But, the problem is, is that, in any given society, the people who are viewed as radical are always viewed as threatening. We look at the anti-war leaders and civil rights activists and Martin Luther King with this sort-of benefit of hindsight as kind of cuddly creatures who were just very peaceful and non-threatening, because they've been vindicated by history. But that isn't how they were seen by the political and media elite of the 60s and 70s. They WERE viewed as threats, just like people who are Muslim who stand up and say "I think Palestinians have the right to defend themselves" or "I believe that it's US violence in the Muslim world that causes terrorism" — they are now seen as radicals as well. And the surveillance system is very much about targeting those kinds of people. There are already stories about that, and—I know go ahead and kill me, John Cook [Intercept editor-in-chief].... But there are definitely stories like that coming.

ROSS: Thank you.

Watch the LaRouchePAC Feature presentation "Rep. Neil Gallagher: Profile in Courage."

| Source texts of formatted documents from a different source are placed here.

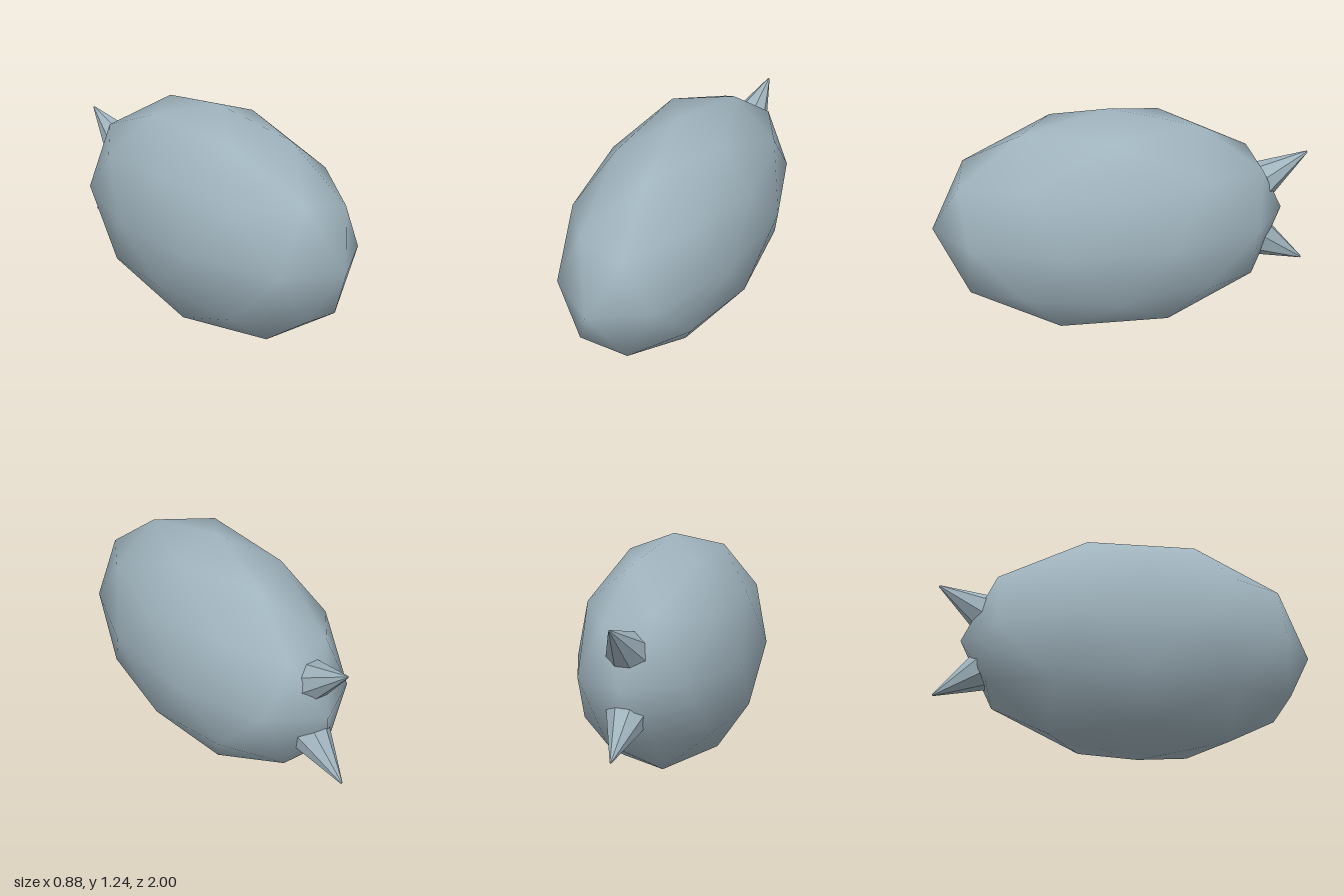
import * as THREE from 'three';

export function createModel() {
  const group = new THREE.Group();
  const blueGrey = new THREE.MeshStandardMaterial({ color: 0xa0b4be });
  blueGrey.name = 'blueGrey';
  const midY = 0.625;

  // Body: smooth icosphere with a vertex at the top, stretched along z
  const bodyGeo = new THREE.IcosahedronGeometry(1, 1);
  bodyGeo.rotateX(-Math.atan2(1 + Math.sqrt(5), 2));
  bodyGeo.rotateY(Math.PI / 2);
  bodyGeo.scale(0.465, 0.622, 0.935);
  const body = new THREE.Mesh(bodyGeo, blueGrey);
  body.name = 'body';
  body.position.set(0, midY, 0.065);
  group.add(body);

  // Rear spikes: faceted cones leaning up and down, sunk into the body
  const length = 0.4;
  const tilt = THREE.MathUtils.degToRad(31);
  for (const side of [1, -1]) {
    const geo = new THREE.CylinderGeometry(0.005, 0.145, length, 8)
      .rotateY(Math.PI / 8)
      .translate(0, -length / 2, 0)
      .toNonIndexed();
    geo.computeVertexNormals();
    const spike = new THREE.Mesh(geo, blueGrey);
    spike.name = side > 0 ? 'upperSpike' : 'lowerSpike';
    spike.rotation.x = -Math.PI / 2 + side * tilt;
    spike.position.set(0, midY + side * 0.317, -0.998);
    group.add(spike);
  }

  return group;
}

Susan Rice and Obama Administration Asked NSA to Spy on Foreigh Diplomats at UN

The New York Times reports, based on Glenn Greenwald's new book, No Place to Hide, that in May 2010, during the debate on Iran sanctions, the U.S. Ambassador to the UN, Susan Rice, asked the NSA to spy on foreign diplomats and give her information "so that she could develop a strategy." The NSA then obtained legal approval for spying on diplomats from four Security Council members — Bosnia, Gabon, Nigeria and Uganda — whose embassies and missions were somehow not already under surveillance, as all of the others seem to have already been. In June, 12 of the 15 UNSC members voted to approve additional sanctions on Iran.

Later, Rice thanked the NSA, saying that NSA intelligence had helped her to know when diplomats from the other permanent representatives on the Security Council — China, England, France and Russia — "were telling the truth ... revealed their real position on sanctions ... gave us an upper hand in negotiations .... and provided information on various countries' red lines." The Times doesn't mention if she thanked the NSA for providing blackmail material as well.

According to the Times, Greenwald's new book also reproduces a document listing embassies and missions that had been penetrated by the NSA, which includes Brazil, Bulgaria, Colombia, the European Union, France, Georgia, Greece, India, Italy, Japan, Mexico, Slovakia, South Africa, South Korea, Taiwan, Venezuela and Vietnam.